Kohakutou is a Japanese sweet created in the Edo period made from sugar, water and agar (Kanten). People often describe it as an edible gem; it has a mesmerising crunchy texture on the outside and a jelly-like texture on the inside.
This sweet is popular throughout the year because each season has its specific flavour, which makes preparing Kohakutou at home so much fun! As we’re in the middle of summer, let’s make some with lemon!
Lemon Kohakutou recipe
- 150g water
- 3g agar agar
- 200g granulated sugar
- Zest and juice of a half unwaxed lemon
- Spread a thin layer of vegetable oil on the mould.
- Place the water and agar into a saucepan and bring to a boil while mixing.
- Once it's boiled, cook for a minute or two.
- Add the sugar and stir well until you see the liquid make a string kind of texture. (the mixture is very hot! Be careful when you are handling it.)
- Turn off the heat, and let it cool for a minute. Add half a lemon’s worth of zest and juice and mix well.
- Pour it into the mould and leave it to cool, then put it in the fridge.
- Once the mixture is set, cut it into your favourite shapes. I cut some of them into squares and broke the rest into small pieces by hand.
- Dry them on a cooling rack or cooking mat in a cool, dry place. It usually takes about five days to a week. Once the Kohakutou are crystalised on the surface, keep them in an airtight container and consume them within two weeks.
When I made Kohakutou for the first time, I struggled with the acidity of the fruits. If you add acid to the agar and cook them together, the mixture won't be able to set.
So if you want to add acidity to your Kohakutou, add it at the end after turning off the heat and let it cool down a little.
We used a fresh lemon this time, but you can also use another kind of citrus fruit such as lime and orange. You can also use your favourite squash or syrup then you will be able to make some colourful Kohakutou.
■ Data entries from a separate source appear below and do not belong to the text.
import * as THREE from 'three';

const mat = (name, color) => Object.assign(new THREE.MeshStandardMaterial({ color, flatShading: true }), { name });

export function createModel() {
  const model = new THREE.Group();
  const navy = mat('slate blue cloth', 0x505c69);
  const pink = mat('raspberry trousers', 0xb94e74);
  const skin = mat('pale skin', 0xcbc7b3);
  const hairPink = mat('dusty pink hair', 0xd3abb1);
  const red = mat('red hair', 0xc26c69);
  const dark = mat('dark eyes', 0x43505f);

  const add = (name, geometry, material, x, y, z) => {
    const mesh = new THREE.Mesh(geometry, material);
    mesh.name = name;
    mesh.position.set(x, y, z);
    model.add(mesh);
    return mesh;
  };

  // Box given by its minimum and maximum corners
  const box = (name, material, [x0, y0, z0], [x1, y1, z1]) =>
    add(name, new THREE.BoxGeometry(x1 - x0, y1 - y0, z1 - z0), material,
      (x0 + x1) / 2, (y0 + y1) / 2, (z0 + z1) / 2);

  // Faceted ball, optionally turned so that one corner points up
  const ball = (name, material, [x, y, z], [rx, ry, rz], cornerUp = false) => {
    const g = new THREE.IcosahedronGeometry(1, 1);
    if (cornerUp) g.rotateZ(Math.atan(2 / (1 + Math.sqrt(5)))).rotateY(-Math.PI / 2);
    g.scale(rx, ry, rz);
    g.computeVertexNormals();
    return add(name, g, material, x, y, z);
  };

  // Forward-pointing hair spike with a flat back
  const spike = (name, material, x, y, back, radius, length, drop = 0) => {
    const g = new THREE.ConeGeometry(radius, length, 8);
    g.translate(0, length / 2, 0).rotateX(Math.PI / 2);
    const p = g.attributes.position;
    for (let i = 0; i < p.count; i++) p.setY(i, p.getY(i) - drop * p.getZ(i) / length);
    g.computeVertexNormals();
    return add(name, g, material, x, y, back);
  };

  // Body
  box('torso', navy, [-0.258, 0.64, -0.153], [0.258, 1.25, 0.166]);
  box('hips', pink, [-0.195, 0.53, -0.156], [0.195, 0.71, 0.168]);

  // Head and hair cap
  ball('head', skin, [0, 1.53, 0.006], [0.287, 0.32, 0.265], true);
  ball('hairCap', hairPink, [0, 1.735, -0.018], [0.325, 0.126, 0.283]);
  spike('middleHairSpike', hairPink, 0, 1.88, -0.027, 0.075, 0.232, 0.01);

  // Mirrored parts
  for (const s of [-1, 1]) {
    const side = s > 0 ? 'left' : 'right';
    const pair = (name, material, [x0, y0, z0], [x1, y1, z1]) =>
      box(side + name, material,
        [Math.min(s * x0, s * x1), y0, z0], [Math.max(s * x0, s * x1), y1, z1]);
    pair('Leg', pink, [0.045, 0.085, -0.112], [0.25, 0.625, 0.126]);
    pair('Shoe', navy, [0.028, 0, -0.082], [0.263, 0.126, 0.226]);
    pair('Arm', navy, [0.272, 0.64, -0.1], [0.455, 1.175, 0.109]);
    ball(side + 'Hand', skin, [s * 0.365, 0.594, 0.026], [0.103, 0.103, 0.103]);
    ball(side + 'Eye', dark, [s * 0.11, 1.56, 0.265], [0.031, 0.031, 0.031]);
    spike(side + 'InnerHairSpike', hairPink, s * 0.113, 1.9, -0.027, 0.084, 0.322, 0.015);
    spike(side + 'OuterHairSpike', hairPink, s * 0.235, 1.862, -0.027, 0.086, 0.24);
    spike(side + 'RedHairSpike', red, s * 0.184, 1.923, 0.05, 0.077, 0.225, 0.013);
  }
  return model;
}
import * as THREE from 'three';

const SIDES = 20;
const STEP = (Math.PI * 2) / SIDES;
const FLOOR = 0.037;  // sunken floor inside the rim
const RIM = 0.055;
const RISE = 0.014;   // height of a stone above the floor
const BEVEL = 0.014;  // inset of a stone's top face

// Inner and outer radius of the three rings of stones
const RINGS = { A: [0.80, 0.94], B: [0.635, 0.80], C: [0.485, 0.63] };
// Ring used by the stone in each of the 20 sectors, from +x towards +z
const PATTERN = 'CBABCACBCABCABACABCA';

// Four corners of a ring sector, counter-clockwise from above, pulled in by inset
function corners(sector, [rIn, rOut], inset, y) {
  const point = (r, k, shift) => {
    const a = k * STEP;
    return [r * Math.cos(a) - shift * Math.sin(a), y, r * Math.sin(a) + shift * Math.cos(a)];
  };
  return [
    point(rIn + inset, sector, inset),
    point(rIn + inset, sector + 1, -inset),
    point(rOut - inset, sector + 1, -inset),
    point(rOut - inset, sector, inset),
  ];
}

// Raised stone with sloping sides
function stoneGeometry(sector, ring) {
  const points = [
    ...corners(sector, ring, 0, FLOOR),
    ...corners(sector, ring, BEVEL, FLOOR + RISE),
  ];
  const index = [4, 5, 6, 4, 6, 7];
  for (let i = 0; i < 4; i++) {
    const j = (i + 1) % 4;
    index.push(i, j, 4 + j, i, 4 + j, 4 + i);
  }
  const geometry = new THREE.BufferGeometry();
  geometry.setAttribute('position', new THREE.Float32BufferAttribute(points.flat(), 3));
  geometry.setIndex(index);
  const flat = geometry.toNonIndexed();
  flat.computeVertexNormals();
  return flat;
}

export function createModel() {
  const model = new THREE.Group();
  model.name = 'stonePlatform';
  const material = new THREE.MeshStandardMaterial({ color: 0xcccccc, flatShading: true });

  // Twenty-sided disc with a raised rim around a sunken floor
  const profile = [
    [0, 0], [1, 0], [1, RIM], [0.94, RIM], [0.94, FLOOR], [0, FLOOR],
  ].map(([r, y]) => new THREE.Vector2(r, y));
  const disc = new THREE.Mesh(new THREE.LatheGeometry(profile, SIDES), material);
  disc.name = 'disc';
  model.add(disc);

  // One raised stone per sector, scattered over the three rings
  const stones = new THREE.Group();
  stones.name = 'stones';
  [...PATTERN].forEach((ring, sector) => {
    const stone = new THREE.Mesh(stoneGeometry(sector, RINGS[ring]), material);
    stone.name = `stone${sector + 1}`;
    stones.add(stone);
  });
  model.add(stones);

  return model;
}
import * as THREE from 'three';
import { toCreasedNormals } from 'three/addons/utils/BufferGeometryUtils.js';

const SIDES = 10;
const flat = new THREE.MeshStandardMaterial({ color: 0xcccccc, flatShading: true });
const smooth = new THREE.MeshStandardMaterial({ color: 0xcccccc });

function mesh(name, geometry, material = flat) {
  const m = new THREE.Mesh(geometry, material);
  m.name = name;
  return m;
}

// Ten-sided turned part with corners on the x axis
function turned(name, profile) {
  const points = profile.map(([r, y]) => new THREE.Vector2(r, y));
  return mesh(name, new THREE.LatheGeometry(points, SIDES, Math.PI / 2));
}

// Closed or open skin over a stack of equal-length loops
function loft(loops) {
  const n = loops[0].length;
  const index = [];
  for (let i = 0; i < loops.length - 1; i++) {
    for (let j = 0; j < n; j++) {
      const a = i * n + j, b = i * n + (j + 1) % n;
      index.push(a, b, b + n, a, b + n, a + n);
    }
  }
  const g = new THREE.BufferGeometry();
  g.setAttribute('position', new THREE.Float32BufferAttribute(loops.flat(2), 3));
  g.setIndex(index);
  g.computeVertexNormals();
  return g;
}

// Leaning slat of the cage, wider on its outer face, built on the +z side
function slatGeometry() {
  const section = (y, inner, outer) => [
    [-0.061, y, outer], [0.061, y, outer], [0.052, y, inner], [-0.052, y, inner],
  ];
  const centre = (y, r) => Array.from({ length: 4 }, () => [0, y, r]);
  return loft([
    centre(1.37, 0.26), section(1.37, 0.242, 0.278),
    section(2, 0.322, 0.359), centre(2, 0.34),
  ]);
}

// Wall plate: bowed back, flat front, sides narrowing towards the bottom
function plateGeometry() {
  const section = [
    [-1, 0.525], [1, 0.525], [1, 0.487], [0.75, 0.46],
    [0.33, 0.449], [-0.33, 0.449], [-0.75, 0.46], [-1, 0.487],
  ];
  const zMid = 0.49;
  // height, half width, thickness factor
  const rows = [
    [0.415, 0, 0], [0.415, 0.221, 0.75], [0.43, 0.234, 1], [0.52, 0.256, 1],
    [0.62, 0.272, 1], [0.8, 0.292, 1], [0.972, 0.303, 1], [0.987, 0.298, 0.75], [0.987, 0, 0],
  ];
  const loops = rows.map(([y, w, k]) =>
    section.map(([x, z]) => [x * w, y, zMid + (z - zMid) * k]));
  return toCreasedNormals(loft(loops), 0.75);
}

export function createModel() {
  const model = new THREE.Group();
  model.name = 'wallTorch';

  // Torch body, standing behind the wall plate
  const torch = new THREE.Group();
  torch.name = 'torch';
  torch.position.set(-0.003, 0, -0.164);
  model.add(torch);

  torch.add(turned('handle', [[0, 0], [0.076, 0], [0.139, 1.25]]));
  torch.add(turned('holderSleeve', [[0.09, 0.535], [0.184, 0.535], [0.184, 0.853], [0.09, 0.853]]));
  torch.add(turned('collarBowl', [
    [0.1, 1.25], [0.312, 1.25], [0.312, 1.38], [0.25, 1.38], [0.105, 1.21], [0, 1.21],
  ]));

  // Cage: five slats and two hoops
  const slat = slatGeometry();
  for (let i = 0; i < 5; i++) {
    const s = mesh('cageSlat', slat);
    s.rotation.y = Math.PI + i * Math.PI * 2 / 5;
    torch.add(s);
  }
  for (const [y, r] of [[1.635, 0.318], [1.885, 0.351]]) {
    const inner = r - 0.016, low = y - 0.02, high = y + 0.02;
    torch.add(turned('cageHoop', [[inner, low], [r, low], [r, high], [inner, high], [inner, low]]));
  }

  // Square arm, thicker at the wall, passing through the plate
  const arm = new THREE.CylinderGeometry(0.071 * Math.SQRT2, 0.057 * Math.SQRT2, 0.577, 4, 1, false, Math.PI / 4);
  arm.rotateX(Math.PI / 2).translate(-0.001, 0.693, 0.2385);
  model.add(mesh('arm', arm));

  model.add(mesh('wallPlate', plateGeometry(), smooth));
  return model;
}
Since we had a heatwave here in the UK, we put the Kohakutou in an airtight container and froze them. We left them in the freezer for a few days, and they didn’t get very hard, as they were still soft in the middle. We highly recommend trying frozen Kohakutou too!
I hope you enjoyed this Kohaku-tou recipe! It takes a while to dry out, but the steps are simple, and the reward is worth it too. Lovely sweets for any occasion!If you have questions about this recipe or have made Kohakutou, feel free to comment on our Instagram, Pinterest, and Facebook. If you're not already, subscribe to our email list, so you don’t miss our updates. ;-)